College Dance Curriculums are Finally Catching Up to 2019

By Rachel Rizzuto, Dance Magazine

Cathy Young, executive director of Boston Conservatory at Berklee, already had change on her mind last year when a student approached her about how ballet classes were titled. The conservatory took swift action, renaming classes to make it clear that anyone could enroll.

The course catalog now includes "Constructed Gender Identities in Classical Ballet: Ballet Technique: Men's Technique," along with similarly titled pointe and partnering classes.

"The skill set associated with men's technique—an emphasis on ballon and strength, for example—those are skills other people might want to learn," Young points out. "Why would we say that only people who identify as male get to learn those skills? At the same time, we want our students who identify as male, who want to understand how it feels to dance on pointe, to get that technical training."

Though she suspects this shift may have caused initial concerns for some faculty regarding the traditions of classical ballet, Young says the faculty is fully committed to creating a curriculum that is diverse and inclusive. "We cannot, as a higher ed institution, offer a curriculum that appears to be geared to only one gender category," she says.

But this change serves another purpose, too. "The new course titles make a statement about examining and contextualizing the presentation and interpretations of gender embedded in the form," says Young. "Ballet, like any other dance form, reflects a particular time and place in history, and we want our students to know that. We have students who identify as male, female, nonbinary, transgender—and all of them need to be able to determine for themselves how they interface with ballet."

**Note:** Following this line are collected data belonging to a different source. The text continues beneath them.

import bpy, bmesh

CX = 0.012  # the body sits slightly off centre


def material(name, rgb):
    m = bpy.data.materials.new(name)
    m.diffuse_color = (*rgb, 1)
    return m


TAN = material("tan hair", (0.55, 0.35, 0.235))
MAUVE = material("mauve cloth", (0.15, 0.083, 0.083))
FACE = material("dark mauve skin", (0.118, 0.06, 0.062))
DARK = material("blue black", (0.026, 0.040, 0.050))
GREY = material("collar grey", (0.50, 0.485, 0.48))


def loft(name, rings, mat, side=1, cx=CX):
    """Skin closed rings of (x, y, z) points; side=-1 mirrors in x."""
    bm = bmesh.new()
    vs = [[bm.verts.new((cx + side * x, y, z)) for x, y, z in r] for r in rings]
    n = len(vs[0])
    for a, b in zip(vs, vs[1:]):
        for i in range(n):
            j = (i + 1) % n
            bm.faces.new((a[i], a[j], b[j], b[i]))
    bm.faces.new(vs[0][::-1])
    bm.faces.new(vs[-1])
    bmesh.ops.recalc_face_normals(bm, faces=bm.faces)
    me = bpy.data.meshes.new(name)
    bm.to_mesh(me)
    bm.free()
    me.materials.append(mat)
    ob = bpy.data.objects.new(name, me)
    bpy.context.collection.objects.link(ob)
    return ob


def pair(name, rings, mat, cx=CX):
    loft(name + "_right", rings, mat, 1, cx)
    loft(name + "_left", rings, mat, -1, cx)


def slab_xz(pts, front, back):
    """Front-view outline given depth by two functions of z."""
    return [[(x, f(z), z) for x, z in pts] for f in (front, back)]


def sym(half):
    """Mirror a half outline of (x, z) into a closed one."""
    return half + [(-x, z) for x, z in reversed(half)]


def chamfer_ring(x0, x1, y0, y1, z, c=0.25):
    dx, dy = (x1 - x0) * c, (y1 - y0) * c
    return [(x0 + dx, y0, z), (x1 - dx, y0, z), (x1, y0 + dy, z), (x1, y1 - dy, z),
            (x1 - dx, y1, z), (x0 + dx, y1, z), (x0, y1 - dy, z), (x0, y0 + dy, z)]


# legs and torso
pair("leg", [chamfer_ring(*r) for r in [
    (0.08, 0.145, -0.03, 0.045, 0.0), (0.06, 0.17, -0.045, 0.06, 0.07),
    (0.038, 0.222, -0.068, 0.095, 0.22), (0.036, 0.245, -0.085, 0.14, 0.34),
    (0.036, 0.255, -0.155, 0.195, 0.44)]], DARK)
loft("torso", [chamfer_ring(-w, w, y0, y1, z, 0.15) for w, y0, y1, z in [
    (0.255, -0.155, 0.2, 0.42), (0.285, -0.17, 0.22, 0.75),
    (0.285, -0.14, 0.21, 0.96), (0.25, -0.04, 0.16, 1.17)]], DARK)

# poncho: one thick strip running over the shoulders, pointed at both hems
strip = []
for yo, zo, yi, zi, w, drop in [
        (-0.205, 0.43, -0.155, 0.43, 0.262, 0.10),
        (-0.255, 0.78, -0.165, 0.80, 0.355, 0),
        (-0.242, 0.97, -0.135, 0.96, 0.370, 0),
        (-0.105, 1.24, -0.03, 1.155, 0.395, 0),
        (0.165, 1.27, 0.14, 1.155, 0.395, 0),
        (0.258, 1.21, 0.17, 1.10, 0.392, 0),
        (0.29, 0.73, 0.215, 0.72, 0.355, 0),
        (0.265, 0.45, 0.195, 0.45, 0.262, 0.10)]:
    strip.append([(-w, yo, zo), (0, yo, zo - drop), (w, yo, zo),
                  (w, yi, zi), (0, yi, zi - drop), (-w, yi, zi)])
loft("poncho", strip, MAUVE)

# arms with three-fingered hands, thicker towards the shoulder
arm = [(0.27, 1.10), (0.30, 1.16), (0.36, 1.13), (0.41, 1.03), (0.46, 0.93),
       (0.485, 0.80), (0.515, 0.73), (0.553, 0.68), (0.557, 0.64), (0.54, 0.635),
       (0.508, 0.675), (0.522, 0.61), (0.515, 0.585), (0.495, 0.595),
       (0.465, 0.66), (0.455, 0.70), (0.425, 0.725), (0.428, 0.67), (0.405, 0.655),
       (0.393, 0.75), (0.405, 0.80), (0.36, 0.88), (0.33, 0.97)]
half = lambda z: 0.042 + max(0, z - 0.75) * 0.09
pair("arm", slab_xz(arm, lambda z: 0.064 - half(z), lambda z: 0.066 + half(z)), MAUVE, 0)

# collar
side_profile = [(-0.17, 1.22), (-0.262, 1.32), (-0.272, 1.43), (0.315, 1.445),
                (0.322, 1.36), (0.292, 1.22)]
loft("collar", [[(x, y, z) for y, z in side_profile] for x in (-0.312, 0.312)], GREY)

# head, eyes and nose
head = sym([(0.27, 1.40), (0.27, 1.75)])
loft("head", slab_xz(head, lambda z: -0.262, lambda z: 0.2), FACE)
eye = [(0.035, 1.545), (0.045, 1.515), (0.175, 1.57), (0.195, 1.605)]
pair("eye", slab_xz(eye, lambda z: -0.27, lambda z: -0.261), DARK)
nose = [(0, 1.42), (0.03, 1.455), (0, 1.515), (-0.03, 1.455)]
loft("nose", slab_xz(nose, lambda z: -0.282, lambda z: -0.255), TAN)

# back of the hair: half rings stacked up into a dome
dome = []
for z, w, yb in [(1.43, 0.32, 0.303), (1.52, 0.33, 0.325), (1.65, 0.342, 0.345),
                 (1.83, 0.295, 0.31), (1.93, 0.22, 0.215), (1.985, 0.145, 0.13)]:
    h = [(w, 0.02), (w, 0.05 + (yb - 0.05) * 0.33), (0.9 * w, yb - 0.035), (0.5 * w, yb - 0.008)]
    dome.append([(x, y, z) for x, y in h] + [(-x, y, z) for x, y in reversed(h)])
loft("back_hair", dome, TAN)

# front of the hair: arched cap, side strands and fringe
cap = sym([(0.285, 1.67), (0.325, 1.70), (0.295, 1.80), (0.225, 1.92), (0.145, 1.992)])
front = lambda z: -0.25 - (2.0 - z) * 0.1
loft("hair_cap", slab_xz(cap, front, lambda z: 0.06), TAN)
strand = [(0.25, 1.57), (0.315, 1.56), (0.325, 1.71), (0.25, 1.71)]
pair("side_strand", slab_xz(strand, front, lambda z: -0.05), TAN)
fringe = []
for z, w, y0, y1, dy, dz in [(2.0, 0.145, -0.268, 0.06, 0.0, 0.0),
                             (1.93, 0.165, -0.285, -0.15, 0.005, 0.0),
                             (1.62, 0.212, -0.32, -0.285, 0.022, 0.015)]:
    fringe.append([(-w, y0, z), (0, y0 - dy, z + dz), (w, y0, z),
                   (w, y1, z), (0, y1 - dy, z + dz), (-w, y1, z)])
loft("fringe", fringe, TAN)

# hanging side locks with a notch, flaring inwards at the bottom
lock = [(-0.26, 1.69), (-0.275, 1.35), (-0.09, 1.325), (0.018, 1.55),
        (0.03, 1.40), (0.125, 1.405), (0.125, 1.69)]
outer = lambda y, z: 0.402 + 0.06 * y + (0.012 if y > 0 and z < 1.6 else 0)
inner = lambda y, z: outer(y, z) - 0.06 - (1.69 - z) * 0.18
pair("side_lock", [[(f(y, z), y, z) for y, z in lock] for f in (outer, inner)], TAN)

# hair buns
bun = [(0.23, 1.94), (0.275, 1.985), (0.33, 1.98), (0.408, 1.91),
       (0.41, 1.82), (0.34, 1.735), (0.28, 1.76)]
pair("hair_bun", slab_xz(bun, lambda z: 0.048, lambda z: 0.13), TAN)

The response has been affirming, she reports. "When we announced this, we got so much positive response," says Young. "We had alumni saying, 'I'm so proud to have gone to this school.' " She hopes the new curriculum will set a precedent. "I think people in the field will realize 'This is a new idea of what a conservatory can be,' " she says.

Boston Conservatory at Berklee’s B.F.A. program in contemporary dance is widely considered the best in the U.S., and consistently ranks as a “top 10” school for dance. Learn more about the Conservatory’s dance degree program.